Required action | Go through the records and show each line where the word "teal" occurs.

***** Listed entries *****

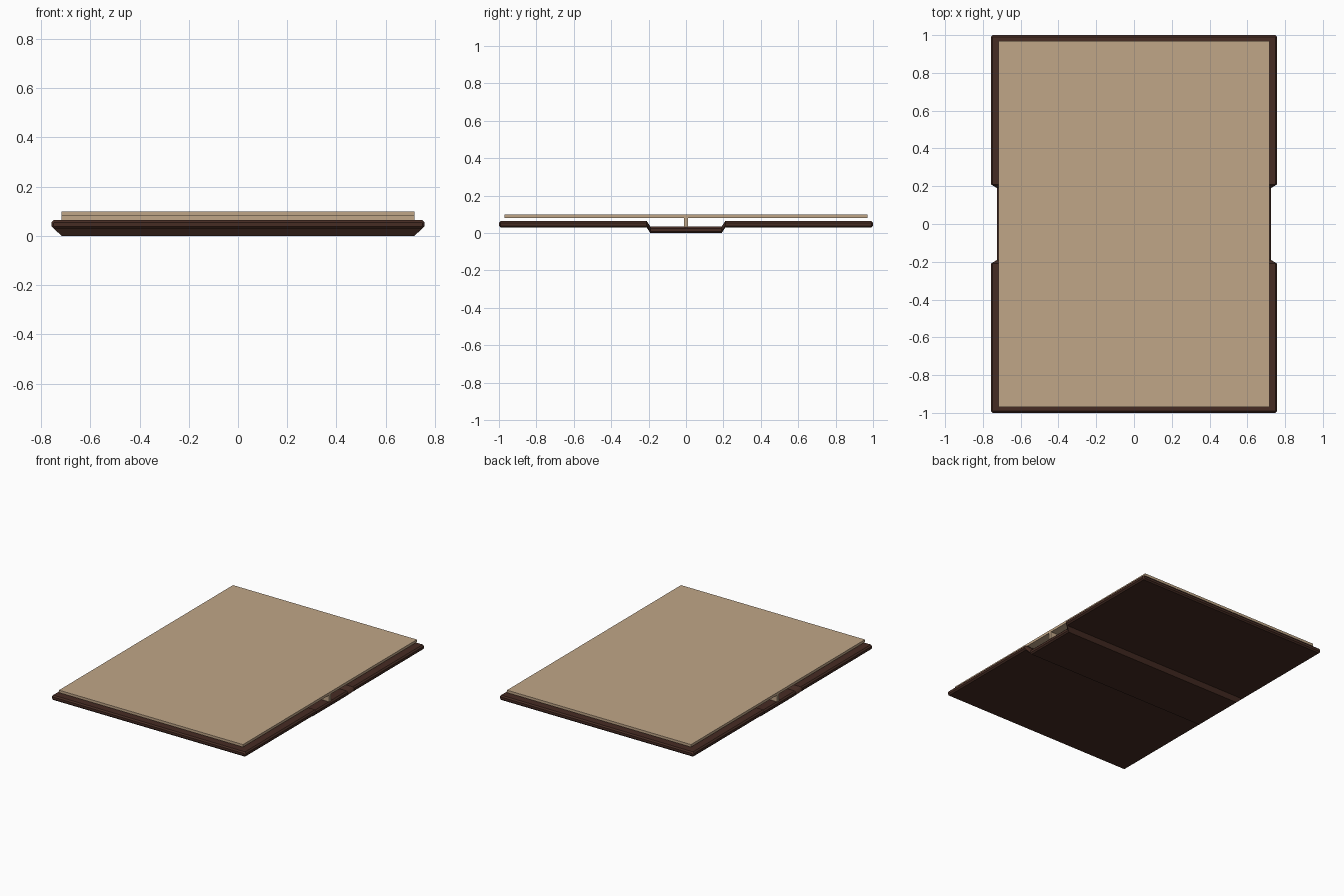
import bpy, bmesh

if "Cube" in bpy.data.objects:
    bpy.data.objects.remove(bpy.data.objects["Cube"])


def material(name, rgb):
    m = bpy.data.materials.new(name)
    m.diffuse_color = (*rgb, 1)
    m.use_nodes = True
    m.node_tree.nodes["Principled BSDF"].inputs["Base Color"].default_value = m.diffuse_color
    return m


def finish(bm, name, mat):
    bmesh.ops.recalc_face_normals(bm, faces=bm.faces)
    me = bpy.data.meshes.new(name)
    bm.to_mesh(me)
    bm.free()
    me.materials.append(mat)
    ob = bpy.data.objects.new(name, me)
    bpy.context.collection.objects.link(ob)
    return ob


def box(name, sx, sy, z0, z1, mat):
    bm = bmesh.new()
    bmesh.ops.create_cube(bm, size=1)
    for v in bm.verts:
        v.co = (v.co.x * sx, v.co.y * sy, z0 + (v.co.z + 0.5) * (z1 - z0))
    return finish(bm, name, mat)


leather = material("dark brown leather", (0.061, 0.025, 0.017))
paper = material("tan paper", (0.53, 0.38, 0.245))

# Cover: chamfered cross-section lofted along y, dropping and narrowing at the spine
T, C = 0.034, 0.009


def section(y, hw, z, inset):
    a, b, lo, hi = hw - inset, hw - C, z + inset, z + T - inset
    c = C if inset == 0 else 0.002
    b = a - c
    return [(b, y, lo), (a, y, lo + c), (a, y, hi - c), (b, y, hi),
            (-b, y, hi), (-a, y, hi - c), (-a, y, lo + c), (-b, y, lo)]


half = [(0.19, 0.725, 0.0, 0), (0.21, 0.758, 0.03, 0),
        (1 - C, 0.758, 0.03, 0), (1, 0.758, 0.03, C)]
stations = [(-y, w, z, i) for y, w, z, i in reversed(half)] + half
bm = bmesh.new()
rings = [[bm.verts.new(p) for p in section(*s)] for s in stations]
for r, q in zip(rings, rings[1:]):
    for i in range(8):
        j = (i + 1) % 8
        bm.faces.new((r[i], r[j], q[j], q[i]))
bm.faces.new(rings[0])
bm.faces.new(rings[-1])
finish(bm, "cover", leather)

# Open pages and the binding fold that joins them to the spine
box("open_pages", 1.436, 1.94, 0.081, 0.099, paper)
box("page_binding", 1.436, 0.02, 0.033, 0.082, paper)
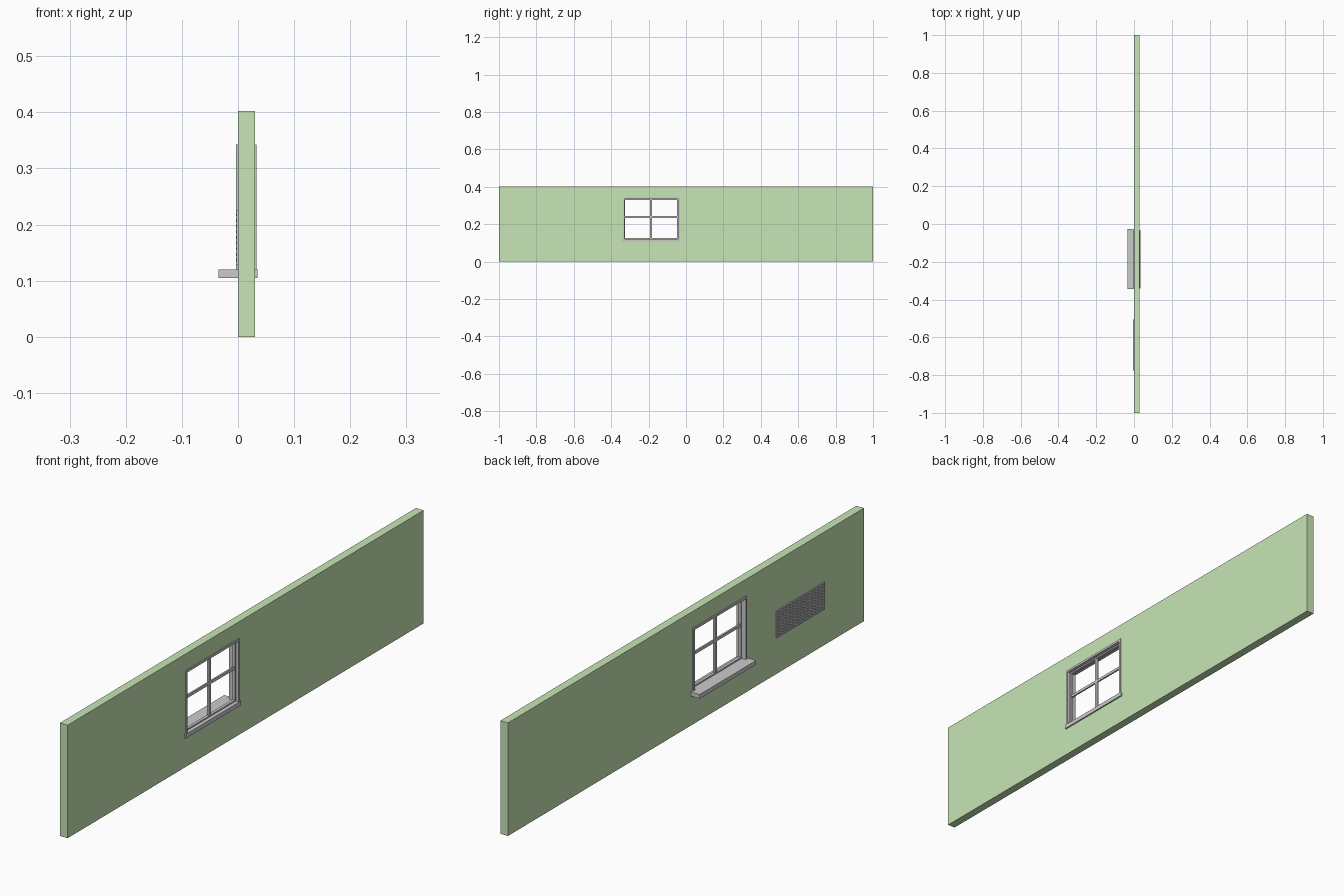
import bpy
import bmesh

if "Cube" in bpy.data.objects:
    bpy.data.objects.remove(bpy.data.objects["Cube"])


def finish(name, bm, mat=None):
    bmesh.ops.recalc_face_normals(bm, faces=bm.faces)
    mesh = bpy.data.meshes.new(name)
    bm.to_mesh(mesh)
    bm.free()
    obj = bpy.data.objects.new(name, mesh)
    bpy.context.collection.objects.link(obj)
    if mat:
        mesh.materials.append(mat)
    return obj


def add_box(bm, x, y, z):
    made = bmesh.ops.create_cube(bm, size=1)["verts"]
    for v in made:
        v.co = [(a + b) / 2 + c * (b - a) for (a, b), c in zip((x, y, z), v.co)]


def box(name, x, y, z, mat=None):
    bm = bmesh.new()
    add_box(bm, x, y, z)
    return finish(name, bm, mat)


def ring(name, x, outer, inner, mat=None):
    """Rectangular frame in the YZ plane; rectangles are (y0, y1, z0, z1)."""
    bm = bmesh.new()

    def loop(r, px):
        return [bm.verts.new((px, y, z)) for y, z in
                ((r[0], r[2]), (r[1], r[2]), (r[1], r[3]), (r[0], r[3]))]

    loops = [loop(outer, x[0]), loop(outer, x[1]), loop(inner, x[1]), loop(inner, x[0])]
    for k in range(4):
        a, b = loops[k], loops[(k + 1) % 4]
        for i in range(4):
            j = (i + 1) % 4
            bm.faces.new((a[i], a[j], b[j], b[i]))
    return finish(name, bm, mat)


def inset(r, d):
    return (r[0] + d, r[1] - d, r[2] + d, r[3] - d)


green = bpy.data.materials.new("wall_green")
green.diffuse_color = (0.58, 0.79, 0.47, 1)
green.use_nodes = True
green.node_tree.nodes["Principled BSDF"].inputs["Base Color"].default_value = green.diffuse_color

# wall with window opening
trim = (-0.338, -0.036, 0.112, 0.343)
opening = inset(trim, 0.004)
ring("wall", (0.0, 0.03), (-1, 1, 0, 0.402), opening, green)

# window surround: lining through the wall, casing on both faces
lining = inset(opening, 0.004)
ring("window_lining", (0.0, 0.03), opening, lining)
ring("inner_casing", (-0.004, 0.0), trim, lining)
ring("outer_casing", (0.03, 0.033), trim, lining)

# sash with a cross of glazing bars
sash = inset(lining, 0.005)
ring("sash", (0.012, 0.022), lining, sash)
cy = (sash[0] + sash[1]) / 2
cz = 0.238
box("vertical_glazing_bar", (0.013, 0.021), (cy - 0.005, cy + 0.005), sash[2:])
box("horizontal_glazing_bar", (0.014, 0.020), sash[:2], (cz - 0.005, cz + 0.005))

# sills
box("inner_sill", (-0.035, 0.0), (-0.344, -0.027), (0.105, 0.12))
box("outer_sill", (0.03, 0.035), (-0.342, -0.032), (0.105, 0.12))

# vent grille on the inner face: back plate, vertical bars, horizontal slats
gy, gz = (-0.775, -0.505), (0.129, 0.225)
box("grille_plate", (-0.001, 0.0), gy, gz)
bars, slats = 14, 10
bm = bmesh.new()
step = (gy[1] - gy[0] - 0.006) / (bars - 1)
for i in range(bars):
    y = gy[0] + i * step
    add_box(bm, (-0.003, -0.001), (y, y + 0.006), gz)
finish("grille_bars", bm)
bm = bmesh.new()
step = (gz[1] - gz[0] - 0.005) / (slats - 1)
for i in range(slats):
    z = gz[0] + i * step
    add_box(bm, (-0.004, -0.001), gy, (z, z + 0.005))
finish("grille_slats", bm)
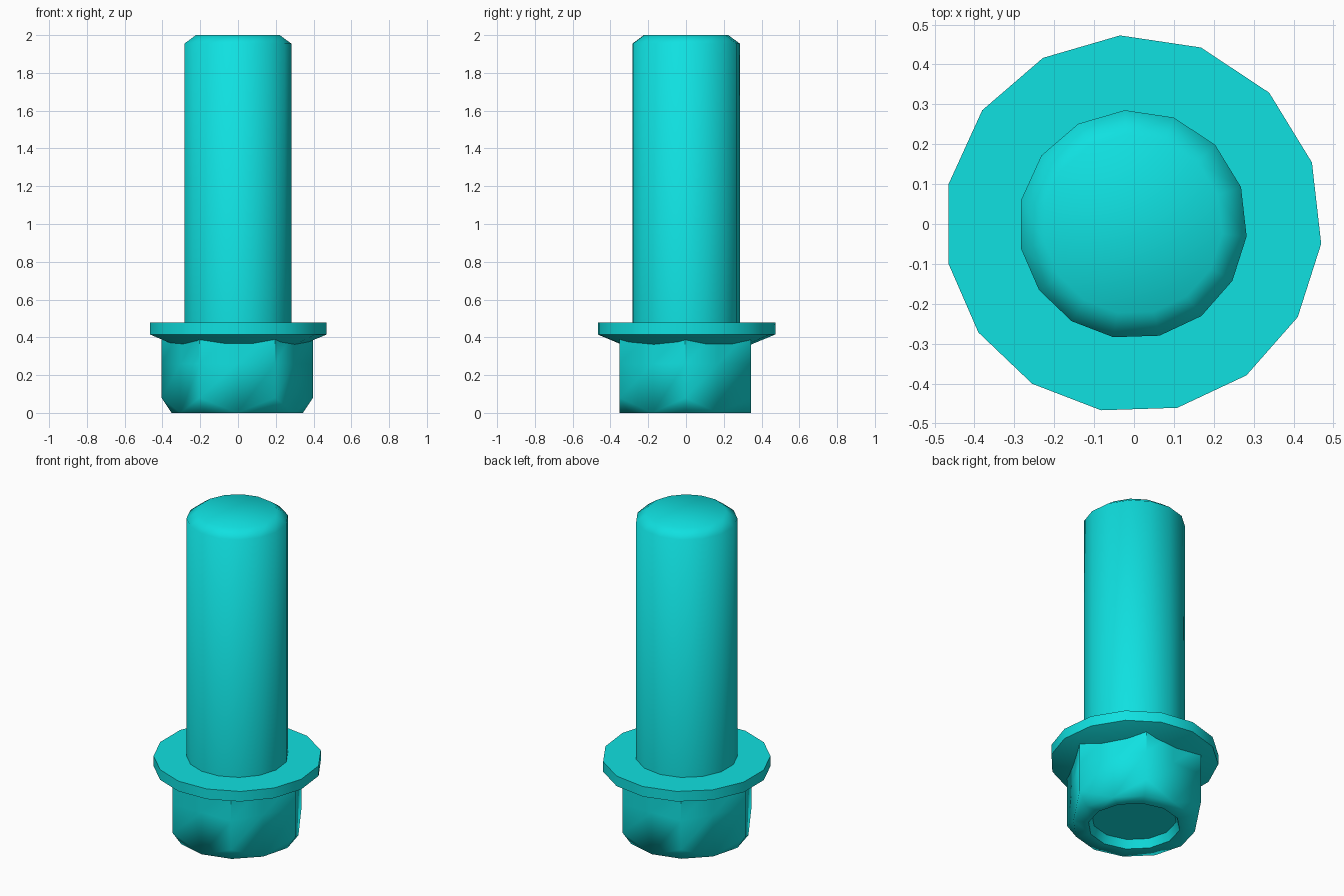
import bpy, bmesh
from math import cos, sin, radians

if "Cube" in bpy.data.objects:
    bpy.data.objects.remove(bpy.data.objects["Cube"])

# Shared teal finish
teal = bpy.data.materials.new("teal")
teal.diffuse_color = (0.005, 0.75, 0.75, 1)
teal.use_nodes = True
teal.node_tree.nodes["Principled BSDF"].inputs["Base Color"].default_value = teal.diffuse_color

# Slightly uneven 15-sided outline used by the shaft and the flange
ROUND = [-6, 19, 44, 69, 94, 118.5, 143, 168, 192, 215, 237.7, 260.2, 283.5, 306.8, 330.5]
TWELVE = [30 * k for k in range(12)]


def circle(r, z, angles=ROUND):
    return [(r * cos(radians(a)), r * sin(radians(a)), z) for a in angles]


def hexagon(corner_z, mid_z, r=0.401):
    """Twelve points: hexagon corners alternating with mid-sides."""
    return [p for a in range(0, 360, 60)
            for p in circle(r, corner_z, [a]) + circle(r * cos(radians(30)), mid_z, [a + 30])]


def loft(name, rings, centre, is_sharp):
    """Bridge rings of points in order, cap both ends, shade smooth."""
    bm = bmesh.new()
    loops = [[bm.verts.new(p) for p in ring] for ring in rings]
    n = len(loops[0])
    for a, b in zip(loops, loops[1:]):
        for i in range(n):
            j = (i + 1) % n
            bm.faces.new((a[i], a[j], b[j], b[i]))
    bm.faces.new(loops[0])
    bm.faces.new(loops[-1])
    bmesh.ops.remove_doubles(bm, verts=bm.verts, dist=0.0005)
    bmesh.ops.recalc_face_normals(bm, faces=bm.faces)
    for f in bm.faces:
        f.smooth = True
    for e in bm.edges:
        e.smooth = not is_sharp(e)
    me = bpy.data.meshes.new(name)
    bm.to_mesh(me)
    bm.free()
    me.materials.append(teal)
    ob = bpy.data.objects.new(name, me)
    ob.location = centre
    bpy.context.collection.objects.link(ob)
    return ob


def steep(e, degrees):
    return e.calc_face_angle(0) > radians(degrees)


# Shaft with a softly shaded chamfered tip
loft("shaft", [circle(0.287, 0.46), circle(0.287, 1.955), circle(0.225, 2.0)],
     (-0.003, -0.001, 0), lambda e: all(v.co.z < 0.5 for v in e.verts))

# Washer flange with a conical underside
loft("flange", [circle(0.30, 0.343), circle(0.474, 0.415), circle(0.474, 0.478)],
     (-0.002, 0.0, 0), lambda e: steep(e, 35))


# Hexagonal head: recessed end, rounded-off corners, straight sides
def head_sharp(e):
    upper = all(v.co.z > 0.25 for v in e.verts) and steep(e, 45)
    recess = all(v.co.xy.length < 0.3 for v in e.verts) and steep(e, 30)
    return upper or recess


loft("hex_head", [circle(0.24, 0.05, TWELVE), circle(0.26, 0, TWELVE),
                  circle(0.401 * cos(radians(30)), 0, TWELVE),
                  hexagon(0.08, 0), hexagon(0.26, 0.26), hexagon(0.44, 0.44)],
     (-0.004, -0.004, 0), head_sharp)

*****

Exercise solution |
# Shared teal finish
teal = bpy.data.materials.new("teal")
teal.diffuse_color = (0.005, 0.75, 0.75, 1)
teal.use_nodes = True
teal.node_tree.nodes["Principled BSDF"].inputs["Base Color"].default_value = teal.diffuse_color
    me.materials.append(teal)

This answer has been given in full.